Image Source: flickrDanny Boyle was given a daunting responsibility: staging the first opening ceremony of a summer Olympics after Beijing in 2008 set a standard that seems unreachable in any other country. So he did the only thing he could do – change the whole tone and dynamic. He did it brilliantly, and with critical infusions of humor.
– The Queen and Bond. Greatness. Daniel Craig did a phenomenal job of being both Bond and Daniel Craig, playing the part tongue in cheek yet with Bond-ian style.
– Boyle’s most creative moment I thought was the inclusion of Rowan Atkinson on the Chariots of Fire sequence. You have no choice but to include Chariots of Fire in an opening ceremony for an Olympics in the UK, but it would be really hard to do in a non-clichéd and non-boring way. The silent comedy of Atkinson was the perfect device.

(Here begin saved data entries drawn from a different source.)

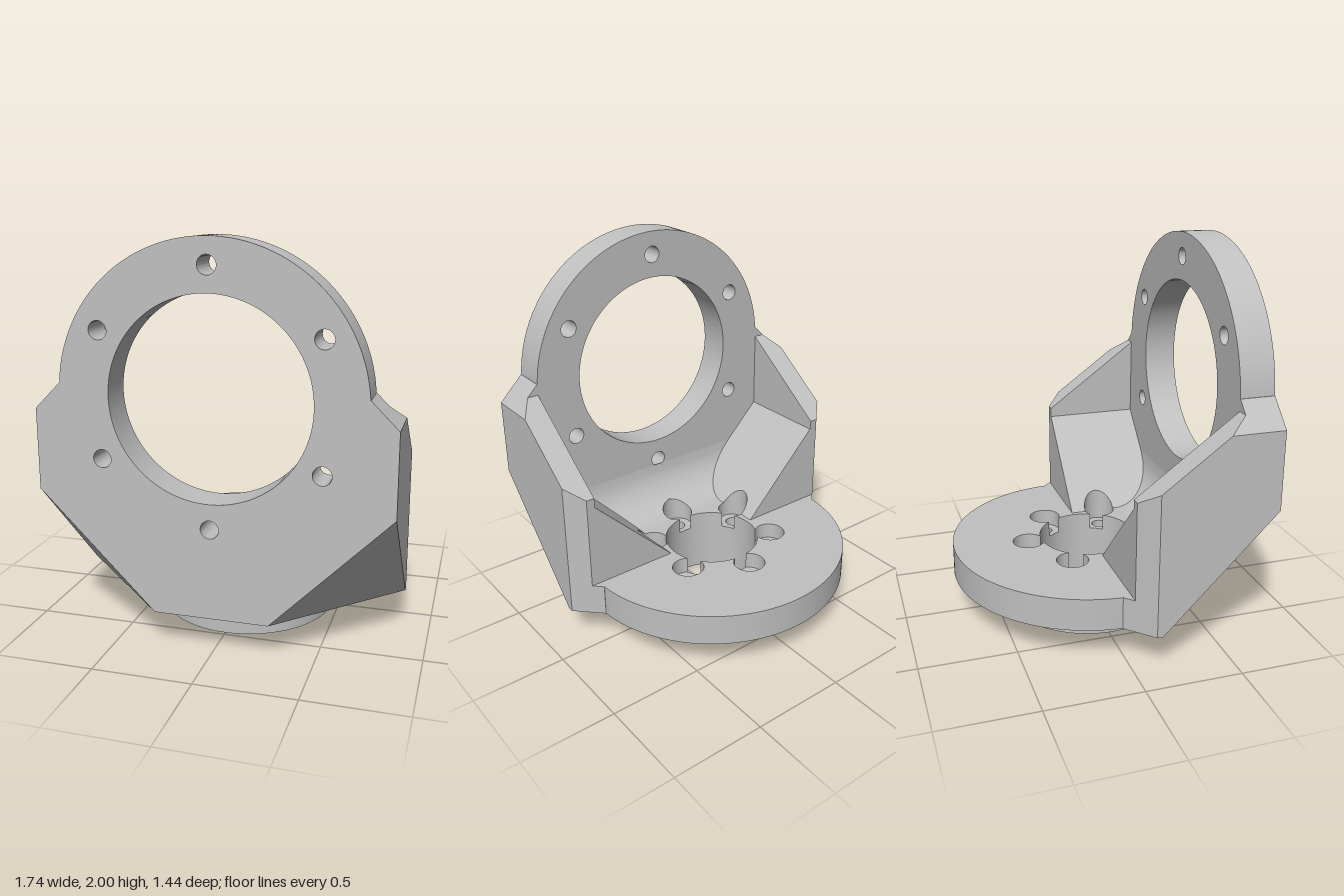
import * as THREE from 'three';
import { toCreasedNormals } from 'three/addons/utils/BufferGeometryUtils.js';

const PI = Math.PI;
const CZ = 0.02;                            // z of the base axis
const BORE = 0.26, BOLT = 0.333, POCKET = 0.085;
const FLOOR = 0.36, BOTTOM = 0.19, SEAT = 0.27; // base top, base underside, pocket floor
const FRONT = 0.72, BACK = 0.54;            // front and rear of the upright plate
const R = 0.25, Z0 = BACK - R;              // fillet between plate and base
const GX = 0.285, W = 0.87, WI = 0.74;      // gusset foot, outer wall, inner wall

const near = (a, b) => Math.abs(a - b) < 0.002;
const circle = (x, y, r) => new THREE.Path().absarc(x, y, r, 0, 2 * PI, false);
const ring = (cx, cy, dist, r) => Array.from({ length: 6 }, (_, k) => {
  const t = PI / 2 + k * PI / 3;
  return circle(cx + dist * Math.cos(t), cy + dist * Math.sin(t), r);
});
const extrude = (shape, depth) =>
  new THREE.ExtrudeGeometry(shape, { depth, bevelEnabled: false, curveSegments: 64 });

// triangles from convex (or fan-able) polygons
function polys(list) {
  const pos = [];
  for (const p of list)
    for (let i = 1; i < p.length - 1; i++) pos.push(...p[0], ...p[i], ...p[i + 1]);
  const g = new THREE.BufferGeometry();
  g.setAttribute('position', new THREE.Float32BufferAttribute(pos, 3));
  g.computeVertexNormals();
  return g;
}

// flat layer: outline in (x, z), extruded from y0 up to y1
function layer(shape, y0, y1) {
  return extrude(shape, y1 - y0).rotateX(PI / 2).translate(0, y1, 0);
}

// base outline with the front corners cut back by the 45 degree bevel at height y
function baseOutline(y) {
  const c = y - BOTTOM, s = new THREE.Shape();
  s.moveTo(GX + c, FRONT);
  s.lineTo(W, 0.135 + c);
  s.lineTo(W, 0.105);
  s.lineTo(WI, -0.025);
  s.absarc(0, CZ, WI, -0.06, -PI + 0.06, true);
  s.lineTo(-WI, -0.025);
  s.lineTo(-W, 0.105);
  s.lineTo(-W, 0.135 + c);
  s.lineTo(-GX - c, FRONT);
  s.closePath();
  return s;
}

function baseLayer(y0, y1, holes) {
  const s = baseOutline(y1), h = y1 - y0;
  s.holes.push(...holes);
  const g = layer(s, y0, y1), p = g.attributes.position;
  // slant the corner bevel
  for (let i = 0; i < p.count; i++) {
    if (!near(p.getY(i), y0)) continue;
    const x = p.getX(i), z = p.getZ(i);
    if (near(z, FRONT)) p.setX(i, x - Math.sign(x) * h);
    else if (near(Math.abs(x), W) && near(z, 0.135 + y1 - BOTTOM)) p.setZ(i, z - h);
  }
  return g;
}

// bore joined with six open screw pockets
function pocketedBore() {
  const a = Math.acos((BOLT ** 2 + BORE ** 2 - POCKET ** 2) / (2 * BOLT * BORE));
  const b = Math.asin(BORE * Math.sin(a) / POCKET);
  const pts = [];
  for (let k = 0; k < 6; k++) {
    const t = PI / 2 + k * PI / 3;
    for (let i = 0; i <= 32; i++) {
      const f = t + (PI - b) * (i / 16 - 1);
      pts.push(new THREE.Vector2(BOLT * Math.cos(t) + POCKET * Math.cos(f),
        CZ + BOLT * Math.sin(t) + POCKET * Math.sin(f)));
    }
    for (let i = 1; i < 12; i++) {
      const f = t + a + (PI / 3 - 2 * a) * i / 12;
      pts.push(new THREE.Vector2(BORE * Math.cos(f), CZ + BORE * Math.sin(f)));
    }
  }
  return new THREE.Path(pts);
}

// upright ring plate with slanted lower corners
function plateGeometry() {
  const s = new THREE.Shape();
  s.moveTo(GX, BOTTOM);
  s.lineTo(W, 0.775);
  s.lineTo(W, 1.18);
  s.lineTo(WI, 1.31);
  s.absarc(0, 1.26, WI, 0.068, PI - 0.068, false);
  s.lineTo(-WI, 1.31);
  s.lineTo(-W, 1.18);
  s.lineTo(-W, 0.775);
  s.lineTo(-GX, BOTTOM);
  s.closePath();
  s.holes.push(circle(0, 1.26, 0.49), ...ring(0, 1.26, 0.615, 0.045));
  const d = FRONT - BACK, g = extrude(s, d), p = g.attributes.position;
  for (let i = 0; i < p.count; i++) {
    if (!near(p.getZ(i), 0)) continue;
    const x = p.getX(i), y = p.getY(i);
    if (near(y, BOTTOM)) p.setX(i, x + Math.sign(x) * d);
    else if (near(y, 0.775) && near(Math.abs(x), W)) p.setY(i, y - d);
  }
  return g.translate(0, 0, BACK);
}

const rise = z => z <= Z0 ? 0 : R - Math.sqrt(Math.max(0, R * R - (z - Z0) ** 2));

// concave fillet, parted around the front screw pocket
function filletGeometry() {
  const quads = [], N = 48, zc = CZ + BOLT;
  const inner = z => Math.sqrt(Math.max(0, POCKET ** 2 - (z - zc) ** 2));
  for (const s of [1, -1])
    for (let i = 0; i < N; i++) {
      const a = Z0 + R * i / N, b = Z0 + R * (i + 1) / N;
      const q = [[s * inner(a), FLOOR + rise(a), a], [s * inner(b), FLOOR + rise(b), b],
        [s * (GX + rise(b)), FLOOR + rise(b), b], [s * (GX + rise(a)), FLOOR + rise(a), a]];
      quads.push(s > 0 ? q : q.reverse());
    }
  return polys(quads);
}

// upright part of a screw pocket, from the base top to the surface it cuts
function pocketWall(cx, cz, a0, a1, height) {
  const quads = [], N = 32;
  const at = i => {
    const t = a0 + (a1 - a0) * i / N;
    return [cx + POCKET * Math.cos(t), cz + POCKET * Math.sin(t)];
  };
  for (let i = 0; i < N; i++) {
    const [x, z] = at(i), [u, w] = at(i + 1);
    quads.push([[x, FLOOR, z], [u, FLOOR, w],
      [u, FLOOR + height(u, w), w], [x, FLOOR + height(x, z), z]]);
  }
  return polys(quads);
}

// flat faces of one side wall (s = 1 left, -1 right)
function wallGeometry(s) {
  const top = z => 1.25 - 0.735 * (BACK - z);
  const G = FLOOR + WI - GX, zb = CZ, xb = W - (0.105 - zb);
  return polys([
    [[W, FLOOR, 0.105], [W, top(0.105), 0.105], [W, 1.18, 0.445], [W, 1.18, BACK], [W, 0.595, BACK], [W, FLOOR, 0.305]],
    [[W, 1.18, 0.445], [0.8, 1.25, BACK], [W, 1.18, BACK]],
    [[W, FLOOR, 0.305], [W, 0.595, BACK], [0.635, FLOOR, BACK]],
    [[WI, top(zb), zb], [WI, 1.25, BACK], [0.8, 1.25, BACK], [W, 1.18, 0.445], [W, top(0.105), 0.105], [xb, top(zb), zb]],
    [[xb, FLOOR, zb], [xb, top(zb), zb], [W, top(0.105), 0.105], [W, FLOOR, 0.105]],
    [[xb, FLOOR, zb], [GX, FLOOR, zb], [WI, G, zb], [WI, top(zb), zb], [xb, top(zb), zb]],
    [[WI, G, zb], [WI, G, BACK], [WI, 1.25, BACK], [WI, top(zb), zb]],
  ].map(f => {
    const q = f.map(([x, y, z]) => [s * x, y, z]);
    return s > 0 ? q : q.reverse();
  }));
}

// 45 degree gusset face, notched by a screw pocket and trimmed by the fillet
function gussetGeometry(s, px, pz) {
  const o = new THREE.Shape();
  o.moveTo(GX, CZ);
  o.lineTo(GX, pz - POCKET);
  o.absarc(px, pz, POCKET, -PI / 2, PI / 2, false);
  o.lineTo(GX, Z0);
  o.absarc(GX + R, Z0, R, PI, PI / 2, true);
  o.lineTo(WI, BACK);
  o.lineTo(WI, CZ);
  o.closePath();
  const g = new THREE.ShapeGeometry(o, 32).rotateX(PI / 2), p = g.attributes.position;
  for (let i = 0; i < p.count; i++) p.setY(i, FLOOR + p.getX(i) - GX);
  g.scale(s, 1, 1);
  if (s < 0) g.index.array.reverse();
  g.computeVertexNormals();
  return g;
}

export function createModel() {
  const model = new THREE.Group();
  model.name = 'bracket';
  const grey = new THREE.MeshStandardMaterial({ color: 0xc0c0c0, side: THREE.DoubleSide });
  grey.name = 'grey';
  const add = (name, geometry) => {
    const mesh = new THREE.Mesh(toCreasedNormals(geometry, 0.4), grey);
    mesh.name = name;
    model.add(mesh);
  };
  const through = () => [circle(0, CZ, BORE), ...ring(0, CZ, BOLT, 0.042)];

  // round spigot below the base
  const spigot = new THREE.Shape().absarc(0, CZ, 0.46, 0, 2 * PI, false);
  spigot.holes.push(...through());
  add('spigot', layer(spigot, 0, BOTTOM));

  // base, lower with bolt holes and upper with pockets
  add('baseLower', baseLayer(BOTTOM, SEAT, through()));
  add('baseUpper', baseLayer(SEAT, FLOOR, [pocketedBore()]));

  add('ringPlate', plateGeometry());
  add('fillet', filletGeometry());
  add('frontPocketWall', pocketWall(0, CZ + BOLT, -PI / 3, 4 * PI / 3, (x, z) => rise(z)));

  // mirrored side walls and gussets
  const px = BOLT * Math.cos(PI / 6), pz = CZ + BOLT / 2;
  for (const [s, side] of [[1, 'left'], [-1, 'right']]) {
    add(side + 'Wall', wallGeometry(s));
    add(side + 'Gusset', gussetGeometry(s, px, pz));
    const a = s > 0 ? 0 : PI;
    add(side + 'PocketWall', pocketWall(s * px, pz, a - PI / 2, a + PI / 2,
      x => Math.max(0, Math.abs(x) - GX)));
  }
  return model;
}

– I understand the U.N.’s reasons for referring to the country as the “Former Yugoslav Republic of Macedonia.” But can we at least let them walk in the parade of nations under the “M’s” rather than under “F’s?” Talk about confusing a crowd. And it does raise the question of where Prince would have marched in his “The Artist Formerly Known As” days if he had been in a parade of nations.
– I loved Maria Sharapova as the Russian flag bearer. What a contrast to Soviet times when the flag bearer would be some man-mountain like Vasily Alekseyev or Aleksandr Karelin.
– I also loved the choice of fencer Mariel Zagunis as the U.S. flag bearer. It’s a great concept to have the U.S. athletes themselves make the choice, and the athletes get it right. They always make the decision based on Olympian reasons, not pop culture reasons.
– You get the feeling that Bob Costas lives for the parade of nations, though he is at his best ad libbing rather than making the comments he has spent many months preparing.
– You rarely see the Secretary General of the U.N. blending in with 7 other flag bearers, but that’s exactly what Ban Ki-moon did, thereby signaling that the work of his fellow bearers of the Olympic flag is equal to his own. A wonderful show of humility (and on the same night that the Queen displayed her sense of humor).
– This was not the best deployment of Muhammad Ali. The stopping of the Olympic flag procession beside Ali was somewhat gratuitous. He had his Olympic coronation in Atlanta in 1996 – a remarkable Olympic moment. If Ali lighting the Olympic flame at the 1996 Atlanta Olympics was akin to the Thrilla in Manila, his appearance in these opening ceremonies was akin to the Drama in Bahama – his last fight against Trevor Berbick in 1981; a fight that never should have happened.
– Steve Redgrave was the right choice to be the last torchbearer, and I am okay with the person who actually lights the cauldron being a symbolic choice, as it was this year with the 7 aspiring athletes. There have been similar sorts of choices in years past, one of the most poignant being a French-Canadian teenager at the Montreal Olympics of 1976 by the name of Stephane Prefontaine, evoking memories of the American track star of the same name who died in a car accident the year before.
– When Redgrave entered the stadium, I could not imagine what person would light the flame who had more British Olympian credentials than he did, so I was prepared to be disappointed by the choice. I mean, how can you beat 5 gold medals in 5 successive Olympics? The only two persons who came to mind were Roger Bannister (who never won an Olympic medal) and Sebastian Coe himself, who is the Chairman if the London 2012 organizing committee. But I could not picture Lord Coe pulling a Dick Cheney. Cheney, of course, was selected by George W. Bush to head the selection committee for his Vice-Presidential nominee. And who was selected? Cheney. Glad LOCOG did not follow suit.
– Pink Floyd’s “Eclipse” blasting out through the stadium during the fireworks show was fantastic. I learned today that the noise supposedly kept awake Michael Phelps and other Olympians who did not participate in the opening ceremonies due to competition the next morning. But if there is one guy in the Olympic village who I would think might appreciate “Dark Side of the Moon” after midnight, it’s Michael Phelps.
– I hate to say it, but the day may have finally arrived when Paul McCartney is past his expiration date. A shaky start to “Hey Jude” and the whole thing seemed to be a comedown from the powerful “Eclipse” moments. It should have ended there.
But all in all, a remarkable, well conceived and well delivered kick-off to what I expect will be 16 more days of exhilarating moments.